Promise and Peril
The Herceptin story offers an encouraging epilogue about the development of small-market drugs. Annual sales of the drug began modestly at $188 million in 1999. But sales have climbed steadily to about $346 million in 2001, and Genentech has deftly marketed the drug and expanded its possible uses. Originally approved for patients with the Her-2 marker who had developed metastatic breast cancer and had failed to respond to all other forms of chemotherapy, Herceptin is being tested as supplementary therapy following surgery for breast cancer and in cases of ovarian and lung cancer in which Her-2 is overexpressed.Rituxan, an anticancer drug developed by IDEC Pharmaceuticals and marketed by Genentech, has followed a similar pattern. The FDA approved the drug in 1997 for non-Hodgkin’s lymphoma, a cancer that affects certain immune-system cells with a surface marker called CD-20. That marker allows for a targeted attack on malignant cells. Genomic analysis is identifying gene expression patterns that correlate with the disease’s progression; such analysis will ultimately affect treatment decisions. From initial sales of $162.6 million in 1998, its first full year on the market, Rituxan racked up sales of $818.7 million in 2001 and was well on its way to becoming a billion-dollar drug with expanded use by the end of 2002. The cells targeted in non-Hodgkin’s lymphoma may play a role in other diseases, such as chronic lymphocytic leukemia and rheumatoid arthritis, so the market may well extend even further.
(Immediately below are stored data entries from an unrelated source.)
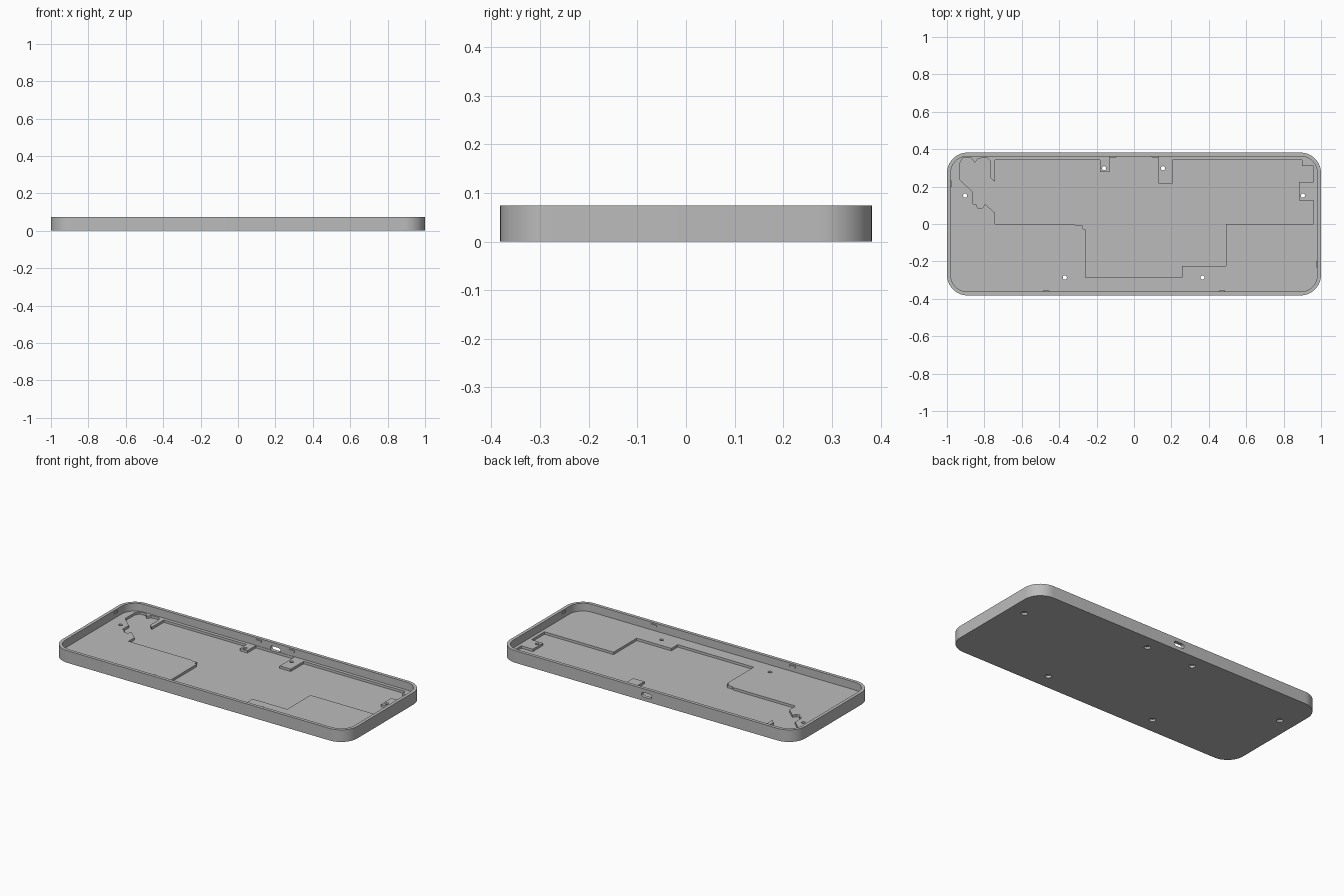
import bpy, bmesh, math

cube = bpy.data.objects.get("Cube")
if cube:
    bpy.data.objects.remove(cube, do_unlink=True)

# Main dimensions
HALF_X, HALF_Y, HEIGHT = 1.0, 0.382, 0.074
WALL, RADIUS = 0.02, 0.11
FLOOR, POCKET = 0.026, 0.011

grey = bpy.data.materials.new("plain grey")
grey.use_nodes = True
grey.diffuse_color = (0.5, 0.5, 0.5, 1)
grey.node_tree.nodes["Principled BSDF"].inputs["Base Color"].default_value = (0.5, 0.5, 0.5, 1)


def prism(name, outline, z0, z1):
    """Closed solid made by extruding a flat outline from z0 to z1."""
    bm = bmesh.new()
    face = bm.faces.new([bm.verts.new((x, y, z0)) for x, y in outline])
    top = bmesh.ops.extrude_face_region(bm, geom=[face], use_keep_orig=True)["geom"]
    bmesh.ops.translate(bm, vec=(0, 0, z1 - z0),
                        verts=[v for v in top if isinstance(v, bmesh.types.BMVert)])
    bmesh.ops.recalc_face_normals(bm, faces=bm.faces)
    mesh = bpy.data.meshes.new(name)
    bm.to_mesh(mesh)
    bm.free()
    mesh.materials.append(grey)
    obj = bpy.data.objects.new(name, mesh)
    bpy.context.collection.objects.link(obj)
    return obj


def rounded_rect(hx, hy, r, steps=14, cx=0, cy=0):
    points = []
    for q, (sx, sy) in enumerate([(1, 1), (-1, 1), (-1, -1), (1, -1)]):
        for i in range(steps + 1):
            a = math.radians(90) * (q + i / steps)
            points.append((cx + sx * (hx - r) + r * math.cos(a),
                           cy + sy * (hy - r) + r * math.sin(a)))
    return points


def circle(cx, cy, r, n=24):
    return [(cx + r * math.cos(math.tau * i / n), cy + r * math.sin(math.tau * i / n))
            for i in range(n)]


def cut(target, cutter):
    cutter.hide_render = True
    mod = target.modifiers.new("cut", 'BOOLEAN')
    mod.operation, mod.solver, mod.object = 'DIFFERENCE', 'EXACT', cutter
    bpy.context.view_layer.objects.active = target
    bpy.ops.object.modifier_apply(modifier=mod.name)
    bpy.data.objects.remove(cutter, do_unlink=True)


# Tray with rounded corners and a thin rim
tray = prism("case_tray", rounded_rect(HALF_X, HALF_Y, RADIUS), 0, HEIGHT)
cut(tray, prism("cavity_cutter",
                rounded_rect(HALF_X - WALL, HALF_Y - WALL, RADIUS - WALL), FLOOR, 0.2))

# Stepped circuit board pocket sunk into the floor
pocket = [
    (-.743, .342), (-.182, .342), (-.182, .278), (-.131, .278), (-.131, .36),
    (.131, .36), (.131, .217), (.206, .217), (.206, .342), (.898, .342),
    (.898, .31), (.96, .31), (.96, .225), (.882, .225), (.882, .126),
    (.96, .126), (.96, 0), (.492, 0), (.492, -.225), (.257, -.225),
    (.257, -.286), (-.259, -.286), (-.259, -.03), (-.275, -.025), (-.275, -.007),
    (-.31, -.007), (-.32, 0), (-.743, 0), (-.743, .059), (-.797, .107),
    (-.81, .085), (-.835, .085), (-.845, .107), (-.861, .107), (-.861, .171),
    (-.93, .235), (-.93, .326), (-.915, .355), (-.872, .355), (-.85, .326),
    (-.834, .35), (-.786, .355), (-.77, .337), (-.766, .246), (-.743, .225)]
cut(tray, prism("pocket_cutter", pocket, POCKET, 0.05))

# Screw holes, each with a wider recess underneath
for x, y in [(-.16, .298), (.155, .298), (-.903, .152), (.903, .152),
             (-.37, -.286), (.366, -.286)]:
    cut(tray, prism("screw_cutter", circle(x, y, .011), -.05, .1))
    cut(tray, prism("recess_cutter", circle(x, y, .018), -.05, .014))

# Cable port through the back wall
port = prism("port_cutter", rounded_rect(.034, .014, .012, 8), -.05, .05)
port.rotation_euler.x = math.radians(90)
port.location = (0, HALF_Y, .037)
bpy.context.view_layer.update()
cut(tray, port)

# Small snap nubs on the inside of the rim
parts = [tray]
ix, iy = HALF_X - WALL, HALF_Y - WALL
for x, y in [(-.47, -iy), (.47, -iy), (-.112, iy), (.112, iy), (-ix, .215), (ix, -.215)]:
    on_side = abs(x) == ix
    hx, hy = (.006, .018) if on_side else (.018, .006)
    parts.append(prism("snap_nub", rounded_rect(hx, hy, .005, 4, x, y), .054, .065))

# Smooth rounded walls, keep edges crisp
bpy.context.view_layer.update()
bpy.ops.object.select_all(action='DESELECT')
for part in parts:
    part.select_set(True)
bpy.context.view_layer.objects.active = tray
bpy.ops.object.shade_smooth_by_angle(angle=math.radians(30))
So the pioneering drugs of personalized medicine convey messages of both caution and promise: Caution about the effect targeted biomarkers can have on a patient population, as well as the way the reaction of those patients can in turn influence the testing of drug candidates and the public’s perception of a company. Promise that a patient population can be identified and treated with a targeted drug that offers greater efficacy, as well as that nonresponders may be spared the ravages of toxic, ineffective treatments. And promise, too, that even a drug targeted to specific biomarkers can have economically bright prospects. The trick will be to capitalize on the promise without leaving too many disenfranchised patients behind.
As bumpy and fitful as was Herceptin’s journey to market, it serves as an inspiration to latter-day practitioners of personalized medicine. “I’m sure Genentech was having to wrestle with the decision of, If only 20 to 25 percent of the population responds, how are we going to compete?’” says Millennium’s Ginsburg. “But somebody had to be first, and I think it’s great that they did it.”
Despite the economic challenges and societal issues associated with personalized medicine, its role in the future of medical care seems all but assured. Not only is personalized medicine going to happen, argues Stephen Laderman, manager of the molecular diagnostics department at Agilent Labs’ Life Science Technologies Laboratory, in Palo Alto, CA, but it is going to happen soon, in part because more and more patients are learning to demand whatever knowledge will empower their decisions about disease treatment. As patients learn more about their options and researchers learn more about the molecular specifics of their patients’ diseases, personalized medicine may still be a bitter pill for many to swallow, but it will be one well worth taking as an antidote to the ravages of disease.